Making it up as you go along…

I had a brief chat with TalkTEFL after class about how some activities we make up during class work better than the things we plan! Today was a prime example.

My teen class were really lacking a bit of get up and go. We were doing a few activities based on this vocabulary (Beyond A2+, page 80):


They had to underline the words (in bold) related to study and circle those related to work. Then they listened to definitions and matched these to the words. We did a bit of group work (backs to the board-esque) to practise these words/meanings, but they just weren’t buying into it. Energy levels were really low. I needed a stirrer and FAST. Come on, Pete – think like a student! What might be fun?

I made up some categories on the spot, and just wrote something brief on the board to remind the students what to do. Here’s proof that my #ELTwhiteboard doesn’t always look as slick as in past posts.


  1. Teacher says a word from the text. Students say whether the word relates to work or study.
  2. Teacher says a word from the text. Students must say another word (from text, in bold) that comes before said word in the dictionary. Example: teacher says ‘career’, students say ‘business’.
  3. As above but students must say a word that comes after said word in the dictionary
  4. Teacher says a word from the text. Students must say another word (from text, in bold) that is longer than said word. Example: teacher says ‘course’, students say ‘company/qualification/etc’)
  5. Teacher says a word from the text. Students must say which syllable in the word is stressed (main stress)

Which word? – Teacher reads a definition, students must shout out the correct word.

I couldn’t use every word for each category (e.g. ‘full-time job’ wasn’t good for number 5), so I was just careful which number to use. So I’d just say ‘4 – career’, ‘1 – qualifications’, ‘which word – a period of time in the school year?’ etc. The first student to answer won a point for their team.

The categories could have been better, but I was thinking on my feet. Still, the activity worked well:

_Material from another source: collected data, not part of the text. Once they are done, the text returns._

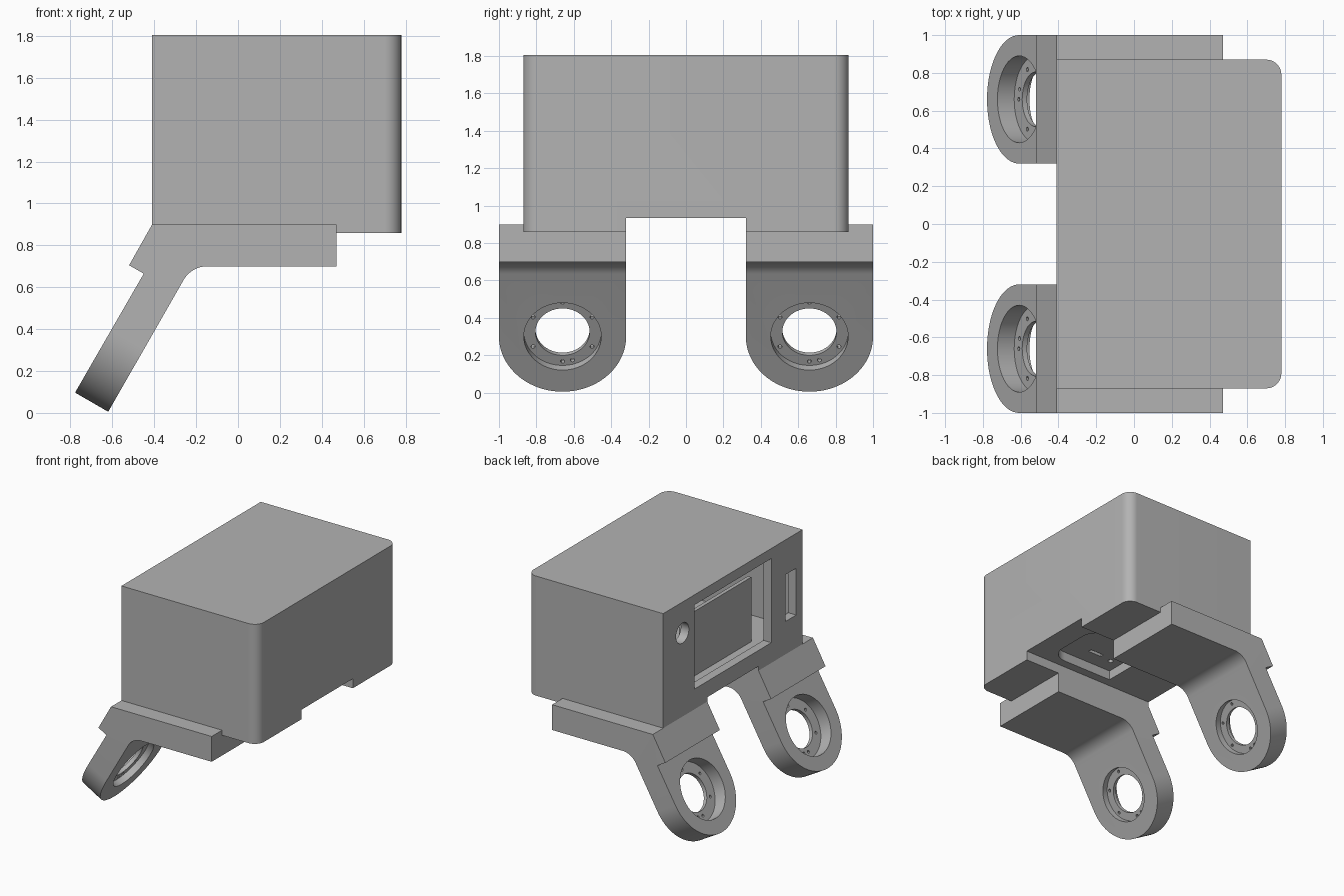
import bpy, bmesh
from math import cos, sin, radians
from mathutils import Matrix, Vector

cube = bpy.data.objects.get("Cube")
if cube:
    bpy.data.objects.remove(cube, do_unlink=True)

grey = bpy.data.materials.new("plain grey")
grey.use_nodes = True
colour = (0.45, 0.45, 0.45, 1)
grey.diffuse_color = colour
grey.node_tree.nodes["Principled BSDF"].inputs["Base Color"].default_value = colour


def frame(u, v, origin=(0, 0, 0)):
    """Matrix whose x, y, z axes are u, v and u cross v."""
    u, v = Vector(u), Vector(v)
    m = Matrix((u, v, u.cross(v))).transposed().to_4x4()
    m.translation = origin
    return m


FLAT = Matrix.Identity(4)
SIDE = frame((1, 0, 0), (0, 0, 1))      # x-z outline, depth along -y
FACE = frame((0, 1, 0), (0, 0, 1))      # y-z outline, depth along +x


def arc(cx, cy, r, start, end, steps=12):
    angles = [radians(start + (end - start) * i / steps) for i in range(steps + 1)]
    return [(cx + r * cos(a), cy + r * sin(a)) for a in angles]


def circle(cx, cy, r, steps=48):
    return arc(cx, cy, r, 0, 360, steps)[:-1]


def rect(x0, x1, y0, y1):
    return [(x0, y0), (x1, y0), (x1, y1), (x0, y1)]


def prism(name, outline, lo, hi, matrix=FLAT):
    bm = bmesh.new()
    face = bm.faces.new([bm.verts.new((x, y, lo)) for x, y in outline])
    top = bmesh.ops.extrude_face_region(bm, geom=[face])["geom"]
    bmesh.ops.translate(bm, vec=(0, 0, hi - lo),
                        verts=[g for g in top if isinstance(g, bmesh.types.BMVert)])
    bmesh.ops.transform(bm, matrix=matrix, verts=bm.verts)
    bmesh.ops.recalc_face_normals(bm, faces=bm.faces)
    mesh = bpy.data.meshes.new(name)
    bm.to_mesh(mesh)
    bm.free()
    mesh.materials.append(grey)
    obj = bpy.data.objects.new(name, mesh)
    bpy.context.collection.objects.link(obj)
    return obj


def carve(obj, cutters, operation="DIFFERENCE"):
    """Boolean the cutters into obj, bake the result, remove the cutters."""
    for c in cutters:
        c.hide_render = True
        mod = obj.modifiers.new(c.name, "BOOLEAN")
        mod.operation, mod.object, mod.solver = operation, c, "EXACT"
    bpy.context.view_layer.update()
    mesh = bpy.data.meshes.new_from_object(
        obj.evaluated_get(bpy.context.evaluated_depsgraph_get()))
    obj.modifiers.clear()
    obj.data = mesh
    for c in cutters:
        bpy.data.objects.remove(c, do_unlink=True)


def smooth(obj):
    bpy.ops.object.select_all(action="DESELECT")
    obj.select_set(True)
    bpy.context.view_layer.objects.active = obj
    bpy.ops.object.shade_smooth_by_angle(angle=radians(30))


# Housing: hollow box with two rounded upright edges
X0, X1, W, R = -0.41, 0.78, 0.87, 0.08
plan = ([(X0, -W)] + arc(X1 - R, -W + R, R, -90, 0)
        + arc(X1 - R, W - R, R, 0, 90) + [(X0, W)])
housing = prism("housing", plan, 0.86, 1.805)
carve(housing, [
    prism("cavity", rect(X0 + 0.07, X1 - 0.07, -0.8, 0.8), 1.05, 1.73),
    prism("belly_notch", rect(X0 - 0.1, X1 + 0.1, -0.32, 0.32), 0.8, 0.935),
])
# Openings in the wall, and the recess with small slots underneath
recess = ([(0.03, -0.25)] + arc(0.47, -0.12, 0.13, -90, 0)
          + arc(0.47, 0.12, 0.13, 0, 90) + [(0.03, 0.25)])
carve(housing, [
    prism("window", rect(-0.48, 0.48, 1.06, 1.725), X0 - 0.1, X0 + 0.1, FACE),
    prism("side_slot", rect(-0.79, -0.655, 1.16, 1.53), X0 - 0.1, X0 + 0.1, FACE),
    prism("round_port", circle(0.63, 1.56, 0.08), X0 - 0.1, X0 + 0.1, FACE),
    prism("belly_recess", recess, 0.9, 1.01),
    prism("belly_slot", rect(0.22, 0.34, -0.125, -0.095), 0.95, 1.1),
    prism("belly_hole", circle(0.12, -0.13, 0.02, 16), 0.95, 1.1),
])
smooth(housing)

# Thin display panel standing behind the window
prism("display_panel", rect(-0.43, 0.43, 1.04, 1.56), X0 + 0.14, X0 + 0.17, FACE)

# Brackets: bent side outline, rounded foot, stepped bearing seat
bend = arc(-0.147, 0.57, 0.13, 90, 150)
outline = ([(X0, 0.9), (0.47, 0.9), (0.47, 0.7)] + bend
           + [(-0.62, 0.005), (-0.778, 0.097), (-0.45, 0.665), (-0.52, 0.705)])
slant = (cos(radians(60)), 0, sin(radians(60)))
HALF, MID = 0.34, 0.66
for name, side in (("left_bracket", 1), ("right_bracket", -1)):
    bracket = prism(name, outline, -side * MID - HALF, -side * MID + HALF, SIDE)
    arm = frame((0, 1, 0), slant, (-0.45, side * MID, 0.3))
    tongue = [(HALF, 2), (-HALF, 2)] + arc(0, 0, HALF, 180, 360, 40)
    carve(bracket, [prism("foot_round", tongue, -1.5, 1.5, arm)], "INTERSECT")
    cutters = [
        prism("outer_seat", circle(0, 0, 0.23), -0.3, -0.08, arm),
        prism("inner_seat", circle(0, 0, 0.207), -0.05, 0.1, arm),
        prism("bore", circle(0, 0, 0.145), -0.3, 0.1, arm),
    ]
    for angle in (-90, -73, -30, 30, 90, 150, 210):
        a = radians(angle)
        cutters.append(prism("screw_hole", circle(0.182 * cos(a), 0.182 * sin(a), 0.011, 12),
                             -0.12, 0, arm))
    carve(bracket, cutters)
    smooth(bracket)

  • It was a good stirrer – a quickfire game that got the students thinking
  • They found it pretty fun
  • We got to review some work on word stress from last lesson
  • I checked they understood the meanings of the words
  • It was a subtle way to identify pronunciation problems when they shouted the words out
  • I can refine/adapt it and use it again

I think of planning as one of my strengths, but the classroom can be an unpredictable place. I still get the balance wrong sometimes, like today. Oh well, I managed to get the students engaged again and expanded my teaching toolkit, so things worked out alright in the end. I guess sometimes it’s okay to make it up as you go along…

Feature image:

Categories: reflections

Tags: , , , , , , , , ,

2 replies

  1. This sounds like a good vocab exercise. I do think that getting students to do ‘other’ thins with the words they’re aiming to learn can help them embed the target vocab in memory!



  1. Present perfect game | elt planning

Leave a Reply

Fill in your details below or click an icon to log in: Logo

You are commenting using your account. Log Out /  Change )

Facebook photo

You are commenting using your Facebook account. Log Out /  Change )

Connecting to %s

This site uses Akismet to reduce spam. Learn how your comment data is processed.

%d bloggers like this: